Ronke Adekoluejo’s parents are “really supportive”, she says. “They watch me in everything, even when I’m doing things that are not nice to see your daughter do.” One example would be the scene in Rain Dogs, a recent HBO/BBC comedy created by Cash Carraway, in which Adekoluejo’s character has drunken sex next to a corpse in a funeral parlour. Another might be her role in Searchlight Pictures’ period drama Chevalier, directed by Stephen Williams — she plays an African slave who has a relationship with a French plantation owner, and is left behind when their son Joseph Bologne (Kelvin Harrison Jr) becomes a favourite composer of Marie Antoinette.
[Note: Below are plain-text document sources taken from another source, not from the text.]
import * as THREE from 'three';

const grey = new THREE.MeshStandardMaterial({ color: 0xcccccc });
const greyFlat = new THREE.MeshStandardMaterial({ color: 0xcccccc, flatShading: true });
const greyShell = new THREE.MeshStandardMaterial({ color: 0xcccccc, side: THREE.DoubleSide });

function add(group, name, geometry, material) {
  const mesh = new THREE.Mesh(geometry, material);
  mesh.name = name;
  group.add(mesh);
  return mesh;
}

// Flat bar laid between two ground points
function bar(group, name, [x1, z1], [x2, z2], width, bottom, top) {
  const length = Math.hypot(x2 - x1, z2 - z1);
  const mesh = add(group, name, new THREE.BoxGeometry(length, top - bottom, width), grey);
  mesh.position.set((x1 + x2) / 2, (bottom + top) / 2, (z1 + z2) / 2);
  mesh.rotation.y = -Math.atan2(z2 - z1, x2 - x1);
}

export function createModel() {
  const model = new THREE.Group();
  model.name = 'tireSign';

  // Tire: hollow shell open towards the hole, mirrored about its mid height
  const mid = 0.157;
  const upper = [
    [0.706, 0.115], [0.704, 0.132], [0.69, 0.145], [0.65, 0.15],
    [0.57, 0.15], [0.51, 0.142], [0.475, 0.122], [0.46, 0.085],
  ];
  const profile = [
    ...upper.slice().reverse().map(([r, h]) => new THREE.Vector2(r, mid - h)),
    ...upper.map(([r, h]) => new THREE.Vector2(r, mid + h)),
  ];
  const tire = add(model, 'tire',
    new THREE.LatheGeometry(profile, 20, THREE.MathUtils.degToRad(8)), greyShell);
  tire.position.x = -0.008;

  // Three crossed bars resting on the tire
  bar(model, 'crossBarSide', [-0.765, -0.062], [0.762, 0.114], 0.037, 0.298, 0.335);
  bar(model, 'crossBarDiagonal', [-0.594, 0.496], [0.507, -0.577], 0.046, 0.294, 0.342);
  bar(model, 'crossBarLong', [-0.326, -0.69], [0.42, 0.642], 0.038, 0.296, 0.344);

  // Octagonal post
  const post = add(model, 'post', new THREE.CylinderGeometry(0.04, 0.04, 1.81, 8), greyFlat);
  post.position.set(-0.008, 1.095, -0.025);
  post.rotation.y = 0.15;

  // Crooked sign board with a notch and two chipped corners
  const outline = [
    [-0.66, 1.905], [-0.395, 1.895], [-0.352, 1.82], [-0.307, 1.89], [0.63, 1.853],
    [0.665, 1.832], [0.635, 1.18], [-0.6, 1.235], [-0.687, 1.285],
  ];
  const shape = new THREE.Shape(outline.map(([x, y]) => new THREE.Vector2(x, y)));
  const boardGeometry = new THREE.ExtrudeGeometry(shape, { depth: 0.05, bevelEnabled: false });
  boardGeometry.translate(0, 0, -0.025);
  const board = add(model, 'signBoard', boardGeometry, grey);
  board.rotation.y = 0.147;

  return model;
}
Her parents’ encouragement began when her liveliness as a child earned her the nickname ‘Activity’. To help burn off that energy, she and her brother were enrolled in the Anna Scher Theatre performing arts school in north London. “It was just a hobby until my brother started getting jobs, and I started getting jealous. My five-year-old self thought, ‘I’m really good at this but my brother’s average, so what’s going on?’” Her brother would eventually swap acting for the Royal Navy, but Adekoluejo was set on the “best job in the world”.

Graduating from RADA in 2013, she initially concentrated on theatre, with parts in Pride And Prejudice at the Sheffield Crucible, The House That Will Not Stand at London’s Tricycle (now the Kiln), and a play she scripted herself, Teleportation. Along the way she was spotted by Mark Rylance, who recommended her to Steven Spielberg for a part in 2018 sci-fi blockbuster Ready Player One, a “life-changing experience”. Other projects include Disney’s Christopher Robin, and Eleventh Hour Films/Sony Pictures Tele­vision’s Alex Rider series, based on Anthony Horowitz’s teen spy novels.

Her plan now is to act in one play a year, “just to feel like myself”, to do enough television that she can “pay someone to sort out my garden”, and to work on films that tell “groundbreaking, monumental, incredible stories”. One of these will be Mandem In Miami, a coming-of-age comedy she is writing for BBC Film. “I can’t complain about parts if I don’t create the work.”

Contact: Rachel Briscoe, The Artists Partnership